¬†This is an excerpt from Reverend Robert Hall’s A Funeral Sermon for the Rev. Dr. Ryland who was born in January 29 1753. It appears in the publication The Works of the Reverend Robert Hall, A.M. published in London and also in New York in the same year 1832. A very popular theologian, philosopher, moralist and public preacher Rev. Robert Hall appears to have been a prolific and popular religious figure. Although, he lived and worked in England with the publication of his works in the US he was obviously a noteworthy inclusion here.
Reverend Robert Hall was born in 1764 and died in 1831. An English Baptist preacher from Arnesby, Leicestershire, he was known for his academic achievements at a young age. He spent 15 years in Cambridge, then in 1807 he became Minister of Harvey Lane Chapel.

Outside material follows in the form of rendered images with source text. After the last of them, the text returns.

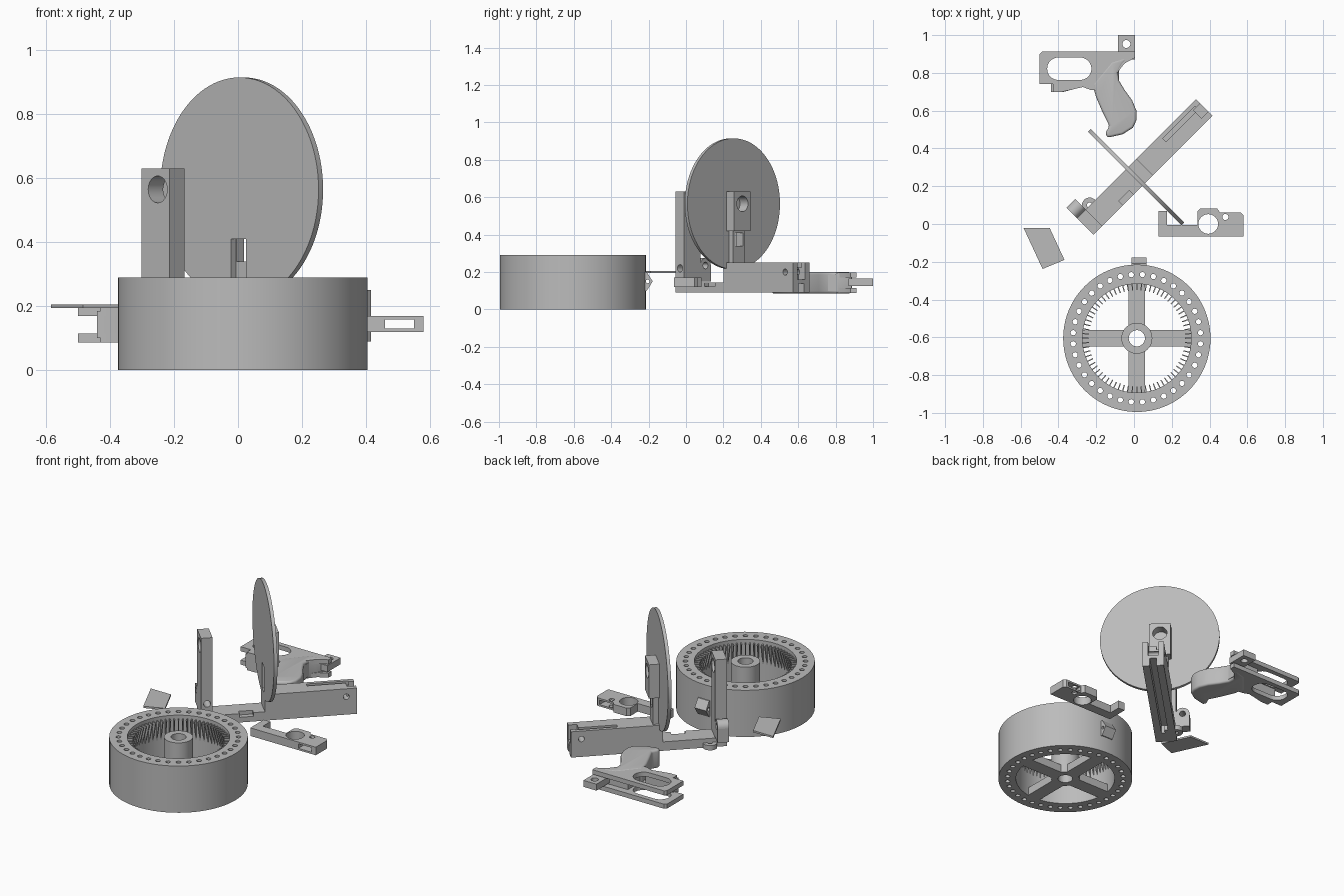
import bpy, bmesh, math
from mathutils import Matrix, Vector

if "Cube" in bpy.data.objects:
    bpy.data.objects.remove(bpy.data.objects["Cube"], do_unlink=True)

grey = bpy.data.materials.new("plain_grey")
grey.use_nodes = True
grey.diffuse_color = (0.5, 0.5, 0.5, 1)
grey.node_tree.nodes["Principled BSDF"].inputs["Base Color"].default_value = (0.5, 0.5, 0.5, 1)

ID = Matrix.Identity(4)
# Rail frame: x runs along the rail, y across it
RAIL = Matrix.Translation((-0.258, -0.013, 0)) @ Matrix.Rotation(math.pi / 4, 4, 'Z')
ALONG_X = Matrix.Rotation(math.pi / 2, 4, 'Y')
ALONG_Y = Matrix.Rotation(math.pi / 2, 4, 'X')


# Mesh helpers
def finish(name, bm, frame=ID):
    bm.transform(frame)
    bmesh.ops.recalc_face_normals(bm, faces=bm.faces)
    me = bpy.data.meshes.new(name)
    bm.to_mesh(me)
    bm.free()
    me.materials.append(grey)
    ob = bpy.data.objects.new(name, me)
    bpy.context.collection.objects.link(ob)
    return ob


def box(name, lo, hi, frame=ID):
    lo, hi = Vector(lo), Vector(hi)
    bm = bmesh.new()
    bmesh.ops.create_cube(bm, size=1, matrix=Matrix.Translation((lo + hi) / 2)
                          @ Matrix.Diagonal((hi - lo).to_4d()))
    return finish(name, bm, frame)


def rods(name, spots, r, length, turn=ID, frame=ID, seg=32):
    bm = bmesh.new()
    for p in spots:
        bmesh.ops.create_cone(bm, cap_ends=True, segments=seg, radius1=r, radius2=r,
                              depth=length, matrix=Matrix.Translation(p) @ turn)
    return finish(name, bm, frame)


def prism(name, pts, z0, z1, frame=ID):
    bm = bmesh.new()
    face = bm.faces.new([bm.verts.new((x, y, z0)) for x, y in pts])
    res = bmesh.ops.extrude_face_region(bm, geom=[face])
    top = [v for v in res["geom"] if isinstance(v, bmesh.types.BMVert)]
    bmesh.ops.translate(bm, verts=top, vec=(0, 0, z1 - z0))
    return finish(name, bm, frame)


def apply(ob, mod):
    bpy.ops.object.select_all(action='DESELECT')
    bpy.context.view_layer.objects.active = ob
    ob.select_set(True)
    bpy.ops.object.modifier_apply(modifier=mod.name)


def boolean(ob, tool, op='DIFFERENCE'):
    mod = ob.modifiers.new("bool", 'BOOLEAN')
    mod.operation, mod.object, mod.solver = op, tool, 'EXACT'
    apply(ob, mod)
    bpy.data.objects.remove(tool, do_unlink=True)


def bevel(ob, width, seg=3):
    mod = ob.modifiers.new("bevel", 'BEVEL')
    mod.width, mod.segments, mod.limit_method = width, seg, 'ANGLE'
    mod.angle_limit = math.radians(50)
    apply(ob, mod)


def slot(a, b, r, n=10):
    """Outline of a stadium between two points on a horizontal line."""
    arc = [math.pi * i / n - math.pi / 2 for i in range(n + 1)]
    return ([(b[0] + r * math.cos(t), b[1] + r * math.sin(t)) for t in arc]
            + [(a[0] - r * math.cos(t), a[1] - r * math.sin(t)) for t in arc])


# Drum: ring with bolt holes, hub, spokes and inner fins
DRUM = Matrix.Translation((0.015, -0.605, 0))
drum = rods("drum_ring", [(0, 0, 0.145)], 0.39, 0.29, frame=DRUM, seg=80)
boolean(drum, rods("cut", [(0, 0, 0.145)], 0.288, 0.4, frame=DRUM, seg=80))
around = [math.tau * (i + 0.5) / 36 for i in range(36)]
boolean(drum, rods("cut", [(0.338 * math.cos(t), 0.338 * math.sin(t), 0.145) for t in around],
                   0.014, 0.4, frame=DRUM, seg=14))
spokes = box("drum_spokes", (-0.3, -0.043, 0), (0.3, 0.043, 0.05), DRUM)
boolean(spokes, box("cross", (-0.043, -0.3, 0), (0.043, 0.3, 0.05), DRUM), 'UNION')
boolean(spokes, rods("hub", [(0, 0, 0.145)], 0.082, 0.29, frame=DRUM), 'UNION')
boolean(spokes, rods("cut", [(0, 0, 0.145)], 0.043, 0.4, frame=DRUM))
bm = bmesh.new()
for i in range(72):
    turn = Matrix.Rotation(math.tau * i / 72, 4, 'Z')
    tri = [(0.292, 0.27), (0.255, 0.27), (0.292, 0.13)]
    sides = [[bm.verts.new(turn @ Vector((r, s * 0.003, z))) for r, z in tri] for s in (-1, 1)]
    bm.faces.new(sides[0])
    bm.faces.new(sides[1])
    for k in range(3):
        j = (k + 1) % 3
        bm.faces.new((sides[0][k], sides[0][j], sides[1][j], sides[1][k]))
finish("drum_fins", bm, DRUM)

# Pointed lug on the back of the drum
lug = prism("drum_lug", [(-0.23, 0.2), (-0.21, 0.2), (-0.178, 0.15), (-0.21, 0.1), (-0.23, 0.1)],
            -0.012, 0.066, Matrix(((0, 0, 1, 0), (1, 0, 0, 0), (0, 1, 0, 0), (0, 0, 0, 1))))
boolean(lug, rods("cut", [(0.027, -0.205, 0.15)], 0.01, 0.2, ALONG_X, seg=16))

# Loose flat plate
prism("loose_plate", [(-0.585, -0.02), (-0.447, -0.02), (-0.368, -0.19), (-0.484, -0.238)],
      0.195, 0.206)

# Rail: tall back part, low front part, grooves and pin holes
rail = box("rail", (0.365, -0.062, 0.09), (0.89, 0.062, 0.25), RAIL)
boolean(rail, box("front", (0, -0.062, 0.09), (0.37, 0.062, 0.145), RAIL), 'UNION')
boolean(rail, box("cut", (0.1, -0.02, 0.0), (1, 0.02, 0.14), RAIL))
boolean(rail, box("cut", (0.62, 0.015, 0.225), (0.86, 0.04, 0.3), RAIL))
boolean(rail, box("cut", (0.84, -0.03, 0.16), (1, 0.03, 0.3), RAIL))
boolean(rail, rods("cut", [(0.83, 0, 0.2)], 0.017, 0.3, ALONG_Y, RAIL, 20))
boolean(rail, box("cut", (0.22, -0.1, 0.122), (0.3, -0.03, 0.2), RAIL))

# Front post with cross hole, and its side lugs
post = box("front_post", (0, -0.062, 0.09), (0.066, 0.062, 0.63), RAIL)
boolean(post, rods("cut", [(0.03, -0.01, 0.565)], 0.042, 0.3, ALONG_X, RAIL))
boolean(post, rods("cut", [(0.035, 0, 0.22)], 0.02, 0.3, ALONG_Y, RAIL, 20))
ear = box("post_lug", (0, 0.06, 0.15), (0.066, 0.14, 0.235), RAIL)
boolean(ear, rods("round", [(0.033, 0.1, 0.235)], 0.04, 0.066, ALONG_X, RAIL), 'UNION')
boolean(ear, rods("cut", [(0.033, 0.1, 0.235)], 0.018, 0.2, ALONG_X, RAIL, 20))
ring = box("post_foot", (0.056, 0.0, 0.09), (0.136, 0.064, 0.12), RAIL)
boolean(ring, rods("round", [(0.096, 0.064, 0.105)], 0.04, 0.03, frame=RAIL), 'UNION')
boolean(ring, rods("cut", [(0.096, 0.064, 0.1)], 0.014, 0.2, frame=RAIL, seg=16))

# Upright disc with a window
disc = rods("disc", [(0.375, -0.006, 0.565)], 0.35, 0.02, ALONG_X, RAIL, 96)
boolean(disc, box("cut", (0.3, -0.035, 0.25), (0.45, 0.03, 0.41), RAIL))

# Rear post behind the disc, on a two-legged stem
rear = box("rear_post", (0.385, -0.062, 0.42), (0.445, 0.062, 0.63), RAIL)
boolean(rear, rods("cut", [(0.4, 0, 0.565)], 0.042, 0.1, ALONG_X, RAIL))
stem = box("rear_stem", (0.387, -0.045, 0.24), (0.42, 0.045, 0.425), RAIL)
boolean(stem, box("cut", (0.3, -0.028, 0.34), (0.5, 0.028, 0.41), RAIL))

# Grip frame: guard with two side plates, receiver block, tab
guard = [(-0.5, 0.74), (-0.5, 0.9), (-0.488, 0.912), (0.005, 0.912), (0.005, 0.88), (-0.05, 0.85),
         (-0.09, 0.8), (-0.1, 0.7), (-0.23, 0.71), (-0.27, 0.725), (-0.38, 0.7), (-0.43, 0.7),
         (-0.43, 0.74)]
for name, z0, z1 in (("guard_lower_plate", 0.087, 0.115), ("guard_upper_plate", 0.17, 0.198)):
    plate = prism(name, guard, z0, z1)
    boolean(plate, prism("cut", slot((-0.4, 0.822), (-0.285, 0.822), 0.06), 0, 0.3))
prism("guard_bridge", [(-0.44, 0.7), (-0.37, 0.7), (-0.27, 0.728), (-0.25, 0.755), (-0.44, 0.755)],
      0.1, 0.185)
prism("receiver_block", [(-0.21, 0.73), (-0.21, 0.87), (-0.08, 0.87), (-0.08, 0.7)], 0.1, 0.185)
tab = box("frame_tab", (-0.085, 0.87, 0.125), (0.005, 1.0, 0.165))
boolean(tab, rods("cut", [(-0.04, 0.953, 0.14)], 0.021, 0.2, seg=20))

# Hand grip with rounded edges
grip = prism("hand_grip", [(-0.22, 0.74), (-0.12, 0.86), (-0.02, 0.89), (-0.06, 0.845), (-0.085, 0.8),
                           (-0.08, 0.76), (-0.05, 0.71), (-0.01, 0.655), (0.013, 0.6), (0.013, 0.55),
                           (-0.005, 0.51), (-0.06, 0.475), (-0.14, 0.457), (-0.152, 0.48),
                           (-0.13, 0.52), (-0.17, 0.6), (-0.2, 0.67)], 0.085, 0.2)
bevel(grip, 0.025, 4)

# Clamp arm with boss, holes and forked end
arm = box("clamp_arm", (0.13, -0.065, 0.12), (0.58, -0.005, 0.17))
boolean(arm, box("stop", (0.13, -0.03, 0.12), (0.175, 0.068, 0.17)), 'UNION')
boolean(arm, prism("boss", [(0.335, -0.03), (0.335, 0.065), (0.35, 0.082), (0.44, 0.082),
                            (0.455, 0.062), (0.565, 0.062), (0.58, 0.045), (0.58, -0.03)],
                   0.12, 0.17), 'UNION')
boolean(arm, rods("cut", [(0.393, 0, 0.15)], 0.052, 0.2))
boolean(arm, rods("cut", [(0.484, 0.037, 0.15)], 0.016, 0.2, seg=16))
boolean(arm, box("cut", (0.46, -0.2, 0.131), (0.55, 0.2, 0.159)))

# Shading
for ob in bpy.context.collection.objects:
    if ob.type == 'MESH':
        bpy.ops.object.select_all(action='DESELECT')
        bpy.context.view_layer.objects.active = ob
        ob.select_set(True)
        bpy.ops.object.shade_smooth_by_angle(angle=math.radians(30))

IF the mere conception of the reunion of good men in a future state, infused a momentary rapture into the mind of Tully ; if an airy speculation, for there is reason to fear it had little hold on his convictions, could inspire him with such delight, what may we be expected to feel, who are assured of such an event by the true sayings of God ! How should we rejoice in the prospect, the certainty, rather, of spending a blissful eternity with those whom we loved on earth ; of seeing them emerge from the ruins of the tomb, and the deeper ruins of the fall, not only uninjured, but refined and perfected, with every tear wiped from their eyes, standing before the throne of God and the Lamb in white robes, and palms in their hands, crying with a loud voice, Salvation to God, that sitteth upon the throne, and to the Lamb, forever and ever ! what delight will it afford to renew the sweet counsel we have taken together, to recount the toils of combat, and the labor of the way, and to approach not the house but the throne of God, in company, in order to join in the symphonies of heavenly voices and lose ourselves amid the splendors and fruitions of the beatific vision !

To that state all the pious on earth are tending ; and if there is a law from whose operation none are exempt, which irresistibly conveys their bodies to darkness and to dust, there is another, not less certain or less powerful, which conducts their spirits to the abodes of bliss, to the bosom of their Father and their God. The wheels of nature are not made to roll backward ; everything presses on towards eternity ; from the birth of time on impetuous current has set in, which bears all the sons of men towards that interminable ocean. Meanwhile, heaven is attracting to itself whatever is congenial to its nature, is enriching itself by the spoils of earth, and collecting within its capacious bosom whatever is pure, permanent, and divine ; leaving nothing for the last fire to consume but the objects and the slaves of concupiscence ; while everything which grace has prepared and beautified shall be gathered and selected from the ruins of the world, to adorn that eternal city, “which hath no need of the sun, neither of the moon, to shine in it ; for the glory of God doth enlighten it, and the Lamb is the light thereof.”

Reverend Robert Hall by Unknown Artist in the Leicester Museum, England.

Reverend Robert Hall by Unknown Artist in the Leicester Museum, England.